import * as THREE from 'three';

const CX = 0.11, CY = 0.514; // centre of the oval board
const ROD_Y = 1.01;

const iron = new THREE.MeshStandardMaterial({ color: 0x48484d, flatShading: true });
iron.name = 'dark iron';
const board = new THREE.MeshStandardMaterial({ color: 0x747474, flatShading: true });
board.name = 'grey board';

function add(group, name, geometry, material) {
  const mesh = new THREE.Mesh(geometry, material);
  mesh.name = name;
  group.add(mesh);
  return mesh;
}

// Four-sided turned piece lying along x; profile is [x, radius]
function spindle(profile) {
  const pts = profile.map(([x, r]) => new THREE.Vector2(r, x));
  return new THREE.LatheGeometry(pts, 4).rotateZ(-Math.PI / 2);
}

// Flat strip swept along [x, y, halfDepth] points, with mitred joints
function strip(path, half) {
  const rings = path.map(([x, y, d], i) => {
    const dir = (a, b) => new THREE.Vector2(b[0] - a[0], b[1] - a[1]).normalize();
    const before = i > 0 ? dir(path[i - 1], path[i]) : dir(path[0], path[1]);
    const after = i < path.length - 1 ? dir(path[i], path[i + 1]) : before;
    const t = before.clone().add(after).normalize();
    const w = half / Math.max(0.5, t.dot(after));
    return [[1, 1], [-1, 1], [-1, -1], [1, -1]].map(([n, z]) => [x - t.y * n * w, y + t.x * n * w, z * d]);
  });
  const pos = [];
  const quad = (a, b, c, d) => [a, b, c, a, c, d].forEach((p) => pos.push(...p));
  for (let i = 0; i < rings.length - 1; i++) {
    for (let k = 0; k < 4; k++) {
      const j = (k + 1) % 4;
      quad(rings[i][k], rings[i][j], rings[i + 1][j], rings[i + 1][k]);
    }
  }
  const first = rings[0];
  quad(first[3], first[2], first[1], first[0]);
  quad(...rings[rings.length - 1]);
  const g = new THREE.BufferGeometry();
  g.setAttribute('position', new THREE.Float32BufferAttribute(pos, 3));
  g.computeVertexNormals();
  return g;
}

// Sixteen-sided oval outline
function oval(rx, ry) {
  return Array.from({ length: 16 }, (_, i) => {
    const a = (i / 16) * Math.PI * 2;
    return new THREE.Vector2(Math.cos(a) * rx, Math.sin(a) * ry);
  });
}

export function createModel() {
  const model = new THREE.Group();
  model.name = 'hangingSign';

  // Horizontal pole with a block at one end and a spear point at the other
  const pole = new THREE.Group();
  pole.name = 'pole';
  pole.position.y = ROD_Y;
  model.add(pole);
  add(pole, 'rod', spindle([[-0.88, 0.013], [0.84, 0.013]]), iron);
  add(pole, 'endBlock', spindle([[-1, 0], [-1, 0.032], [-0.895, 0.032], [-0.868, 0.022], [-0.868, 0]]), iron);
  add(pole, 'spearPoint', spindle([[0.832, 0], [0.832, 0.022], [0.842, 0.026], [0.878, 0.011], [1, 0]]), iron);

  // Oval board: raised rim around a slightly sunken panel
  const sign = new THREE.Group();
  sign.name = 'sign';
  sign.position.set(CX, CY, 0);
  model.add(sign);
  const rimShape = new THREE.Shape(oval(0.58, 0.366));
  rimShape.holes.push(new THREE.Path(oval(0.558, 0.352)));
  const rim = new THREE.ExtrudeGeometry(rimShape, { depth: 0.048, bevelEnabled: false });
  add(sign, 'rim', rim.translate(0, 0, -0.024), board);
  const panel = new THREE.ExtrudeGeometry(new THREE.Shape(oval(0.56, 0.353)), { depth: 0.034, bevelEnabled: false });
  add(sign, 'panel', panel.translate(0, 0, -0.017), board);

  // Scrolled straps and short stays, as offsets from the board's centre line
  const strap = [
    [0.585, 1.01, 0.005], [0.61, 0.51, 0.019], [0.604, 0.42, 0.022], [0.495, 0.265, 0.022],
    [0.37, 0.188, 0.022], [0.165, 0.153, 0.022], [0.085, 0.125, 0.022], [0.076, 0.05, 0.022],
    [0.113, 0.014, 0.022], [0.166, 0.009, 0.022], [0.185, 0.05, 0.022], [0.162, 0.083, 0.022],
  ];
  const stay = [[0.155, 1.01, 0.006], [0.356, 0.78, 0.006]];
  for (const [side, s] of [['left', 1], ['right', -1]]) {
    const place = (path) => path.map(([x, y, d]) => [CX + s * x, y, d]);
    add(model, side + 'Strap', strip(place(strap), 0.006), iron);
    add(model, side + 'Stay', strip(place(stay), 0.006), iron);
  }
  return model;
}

____________________

▶ [Aim of the task]
Show each line from the material above where the string "centre" can be found.

▶ [Answer space]
const CX = 0.11, CY = 0.514; // centre of the oval board
  // Scrolled straps and short stays, as offsets from the board's centre line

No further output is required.